=== Task input ===

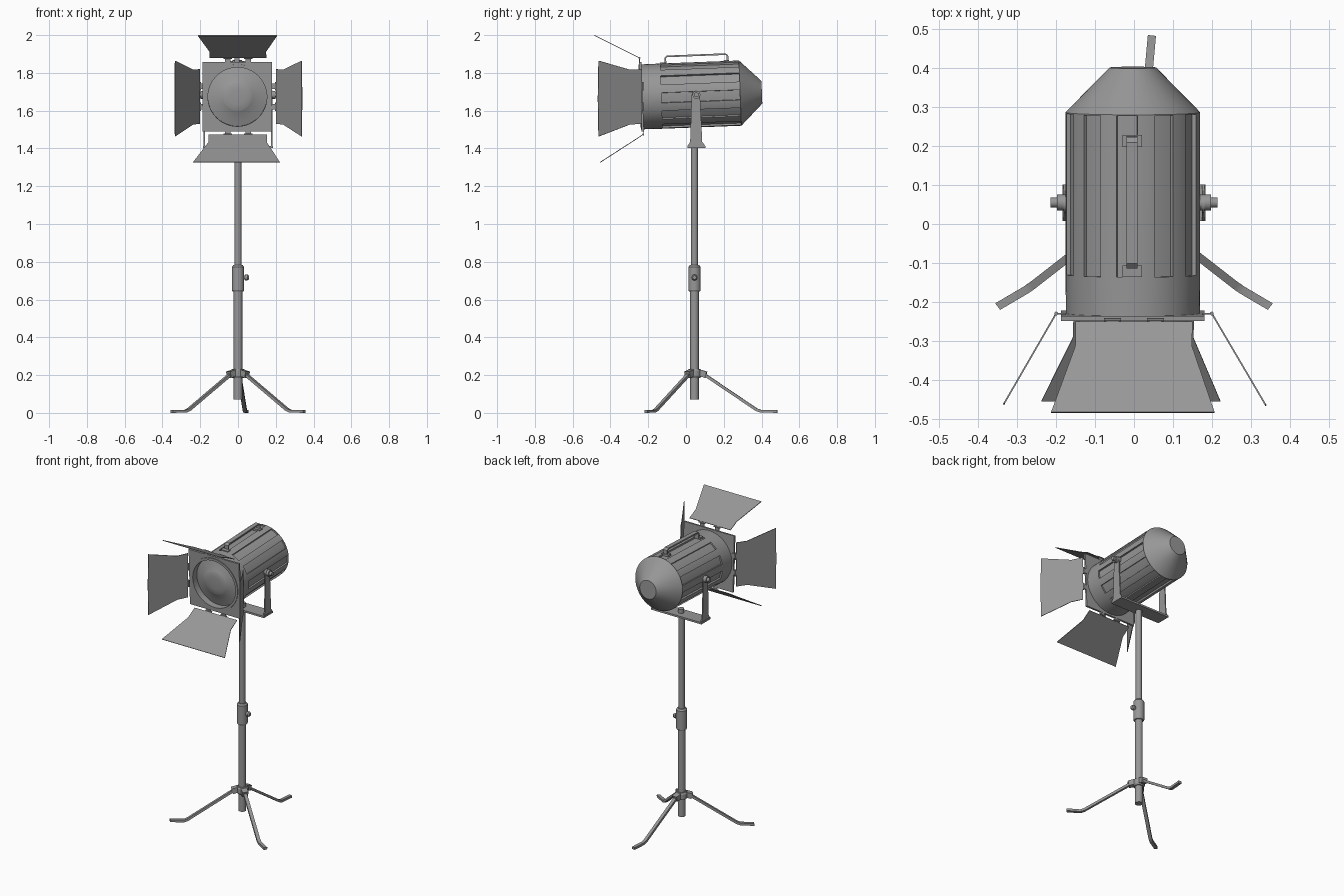
import bpy, bmesh, math
from mathutils import Vector, Matrix

if "Cube" in bpy.data.objects:
    bpy.data.objects.remove(bpy.data.objects["Cube"])

V = Vector
# The lamp head is built around its pivot, then tipped slightly forward
HEAD = Matrix.Translation((-0.003, 0.05, 1.684)) @ Matrix.Rotation(math.radians(2.2), 4, 'X')
AXIS_Y = 0.045  # stand centre line
GREY = bpy.data.materials.new("dark_grey_metal")
GREY.diffuse_color = (0.31, 0.31, 0.31, 1)
GREY.use_nodes = True
GREY.node_tree.nodes["Principled BSDF"].inputs["Base Color"].default_value = GREY.diffuse_color


def finish(name, bm, mat=None):
    if mat:
        bm.transform(mat)
    bmesh.ops.recalc_face_normals(bm, faces=bm.faces)
    me = bpy.data.meshes.new(name)
    bm.to_mesh(me)
    bm.free()
    for p in me.polygons:
        p.use_smooth = True
    me.set_sharp_from_angle(angle=math.radians(28))
    me.materials.append(GREY)
    ob = bpy.data.objects.new(name, me)
    bpy.context.collection.objects.link(ob)
    return ob


def loft(loops, closed=False, cap_start=False, cap_end=False):
    bm = bmesh.new()
    rings = [[bm.verts.new(p) for p in lp] for lp in loops]
    n = len(rings[0])
    pairs = list(zip(rings, rings[1:])) + ([(rings[-1], rings[0])] if closed else [])
    rows = [[bm.faces.new((a[i], a[(i + 1) % n], b[(i + 1) % n], b[i])) for i in range(n)]
            for a, b in pairs]
    if cap_start:
        bm.faces.new(rings[0])
    if cap_end:
        bm.faces.new(rings[-1])
    return bm, rows


def ring(r, y, angles):
    return [V((r * math.sin(a), y, r * math.cos(a))) for a in angles]


def square(h, y, angles):
    return [V((h * math.sin(a) / m, y, h * math.cos(a) / m))
            for a in angles for m in [max(abs(math.sin(a)), abs(math.cos(a)))]]


def circle(n):
    return [2 * math.pi * i / n for i in range(n)]


def turned(name, p0, p1, profile, n=20):
    """Round part along p0-p1; profile is (fraction, radius)."""
    p0, p1 = V(p0), V(p1)
    q = (p1 - p0).to_track_quat('Y', 'Z').to_matrix().to_4x4()
    bm, _ = loft([ring(r, t * (p1 - p0).length, circle(n)) for t, r in profile],
                 cap_start=True, cap_end=True)
    return finish(name, bm, Matrix.Translation(p0) @ q)


def rod(name, p0, p1, r, n=20):
    return turned(name, p0, p1, [(0, r), (1, r)], n)


def strip(name, path, w, t, side, mat=None):
    """Rectangular bar swept along a path."""
    path, side = [V(p) for p in path], V(side).normalized()
    loops = []
    for i, p in enumerate(path):
        d = (path[min(i + 1, len(path) - 1)] - path[max(i - 1, 0)]).normalized()
        up = d.cross(side).normalized()
        loops.append([p + side * (w / 2 * a) + up * (t / 2 * b)
                      for a, b in ((1, 1), (-1, 1), (-1, -1), (1, -1))])
    bm, _ = loft(loops, cap_start=True, cap_end=True)
    return finish(name, bm, mat)


def plate(name, pts, thick):
    """Flat polygon given thickness along its normal (both ways)."""
    pts = [V(p) for p in pts]
    nrm = (pts[1] - pts[0]).cross(pts[-1] - pts[0]).normalized() * thick / 2
    bm, _ = loft([[p - nrm for p in pts], [p + nrm for p in pts]],
                 cap_start=True, cap_end=True)
    return finish(name, bm)


# Lamp housing: cylinder with eleven shallow cooling slots and a conical back
angles = [math.radians(-5 + 360 / 11 * k + o) for k in range(11) for o in (-9, 0, 9, 16.36)]
bm, rows = loft([ring(r, y, angles) for r, y in
                 ((0.172, -0.285), (0.173, -0.18), (0.173, 0.234), (0.173, 0.237), (0.06, 0.352))],
                cap_end=True)
slots = [f for i, f in enumerate(rows[1]) if i % 4 < 2]
out = bmesh.ops.extrude_face_region(bm, geom=slots)['geom']
for v in out:
    if isinstance(v, bmesh.types.BMVert):
        v.co.x *= 0.94
        v.co.z *= 0.94
old = [f for f in slots if f.is_valid]
if old:
    bmesh.ops.delete(bm, geom=old, context='FACES_ONLY')
loose = [e for e in bm.edges if not e.link_faces]
bmesh.ops.delete(bm, geom=loose, context='EDGES')
finish("lamp_housing", bm, HEAD)

# Square front frame with a round opening
A = circle(48)
bm, _ = loft([ring(0.16, -0.292, A), square(0.184, -0.292, A),
              square(0.184, -0.28, A), ring(0.16, -0.28, A)], closed=True)
finish("front_frame", bm, HEAD)

# Lens rim and stepped, domed lens
bm, _ = loft([ring(0.172, -0.296, A), ring(0.156, -0.296, A),
              ring(0.156, -0.25, A), ring(0.172, -0.25, A)], closed=True)
finish("lens_rim", bm, HEAD)
bm, _ = loft([ring(r, y, A) for r, y in
              ((0.157, -0.252), (0.115, -0.264), (0.077, -0.279), (0.073, -0.281),
               (0.04, -0.284), (0.006, -0.285))], cap_end=True)
finish("lens", bm, HEAD)

# Carrying handle on top, with foot pads
strip("handle", [(-0.002, -0.152, 0.165), (-0.002, -0.152, 0.201), (-0.002, -0.143, 0.209),
                 (-0.002, 0.168, 0.209), (-0.002, 0.177, 0.201), (-0.002, 0.177, 0.165)],
      0.028, 0.009, (1, 0, 0), HEAD)
for y in (-0.165, 0.17):
    strip("handle_pad", [(-0.002, y - 0.015, 0.17), (-0.002, y + 0.015, 0.17)],
          0.05, 0.014, (1, 0, 0), HEAD)

# Barn doors: hinge point, tip point, width axis, half widths, edge bulge, inward direction
X, Z = V((1, 0, 0)), V((0, 0, 1))
doors = [("top", (0, -0.246, 1.879), (-0.003, -0.484, 1.998), X, 0.15, 0.21, 1.0, -Z),
         ("bottom", (0, -0.226, 1.474), (-0.008, -0.455, 1.326), X, 0.155, 0.23, 1.0, Z),
         ("left", (-0.2, -0.23, 1.675), (-0.333, -0.46, 1.664), Z, 0.145, 0.2, 1.015, X),
         ("right", (0.2, -0.23, 1.675), (0.337, -0.463, 1.664), Z, 0.145, 0.2, 1.015, -X)]
for name, h, t, ax, w0, w1, bulge, inward in doors:
    h, t = V(h), V(t)
    d = t - h
    a, k = h + d * 0.02, h + d * 0.29
    plate(name + "_barn_door", [a - ax * w0, k - ax * w0, t - ax * w1, h + d * bulge,
                                t + ax * w1, k + ax * w0, a + ax * w0], 0.004)
    for o in (-0.055, 0.055):
        c = h + ax * o
        rod(name + "_hinge_pin", c - ax * 0.022, c + ax * 0.022, 0.005, 10)
        strip(name + "_hinge_tab", [c + inward * 0.025, c, c + d * 0.06], 0.03, 0.004, ax)

# Yoke: base plate, two tapering arms and pivot bolts
strip("yoke_base", [(-0.184, 0.055, 1.408), (0.184, 0.055, 1.408)], 0.094, 0.012, (0, 1, 0))
rod("yoke_bolt", (0, 0.05, 1.41), (0, 0.05, 1.44), 0.018, 12)
for s, side in ((-1, "left"), (1, "right")):
    x = s * 0.178
    arc = [(x, 0.052 + 0.022 * math.cos(b), 1.684 + 0.022 * math.sin(b))
           for b in [math.pi * i / 8 for i in range(9)]]
    plate(side + "_yoke_arm", arc + [(x, 0.022, 1.435), (x, 0.009, 1.414),
                                     (x, 0.101, 1.414), (x, 0.086, 1.435)], 0.007)
    turned(side + "_pivot_bolt", (s * 0.165, 0.055, 1.684), (s * 0.214, 0.055, 1.684),
           [(0, 0.021), (0.66, 0.021), (0.66, 0.013), (1, 0.013)], 14)

# Telescopic stand and its clamp
c = AXIS_Y
rod("upper_pole", (0, c, 0.7), (0, c, 1.405), 0.0185)
rod("lower_pole", (0, c, 0.07), (0, c, 0.7), 0.0235)
turned("clamp_collar", (0, c, 0.643), (0, c, 0.782),
       [(0, 0.029), (0.05, 0.033), (0.93, 0.033), (1, 0.025)])
turned("clamp_knob", (0.025, c, 0.717), (0.058, c, 0.717),
       [(0, 0.01), (0.4, 0.01), (0.4, 0.016), (0.75, 0.016), (1, 0.01)], 12)

# Tripod hub and three bent legs
turned("tripod_hub", (0, c, 0.185), (0, c, 0.232),
       [(0, 0.03), (0.2, 0.036), (0.8, 0.036), (1, 0.03)])
legs = [("left", (-0.27, -0.165), (-0.35, -0.212)),
        ("right", (0.27, -0.165), (0.35, -0.212)),
        ("back", (0.037, 0.385), (0.046, 0.484))]
for name, bend, foot in legs:
    b, f = V((*bend, 0.009)), V((*foot, 0.008))
    d = (V((b.x, b.y, 0)) - V((0, c, 0))).normalized()
    start = V((0, c, 0.218)) + d * 0.03
    side = d.cross(Z)
    strip(name + "_leg", [start, b + (start - b) * 0.04, f - (f - b) * 0.9, f], 0.021, 0.015, side)
    strip(name + "_leg_bracket", [V((0, c, 0.214)) + d * 0.02, V((0, c, 0.202)) + d * 0.062],
          0.036, 0.034, side)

===

Beginning at the line where "start = V((0, c, 0.218)) + d * 0.03" appears, extract each line through the end of the data above; keep them exact and include nothing else.

Task output:
    start = V((0, c, 0.218)) + d * 0.03
    side = d.cross(Z)
    strip(name + "_leg", [start, b + (start - b) * 0.04, f - (f - b) * 0.9, f], 0.021, 0.015, side)
    strip(name + "_leg_bracket", [V((0, c, 0.214)) + d * 0.02, V((0, c, 0.202)) + d * 0.062],
          0.036, 0.034, side)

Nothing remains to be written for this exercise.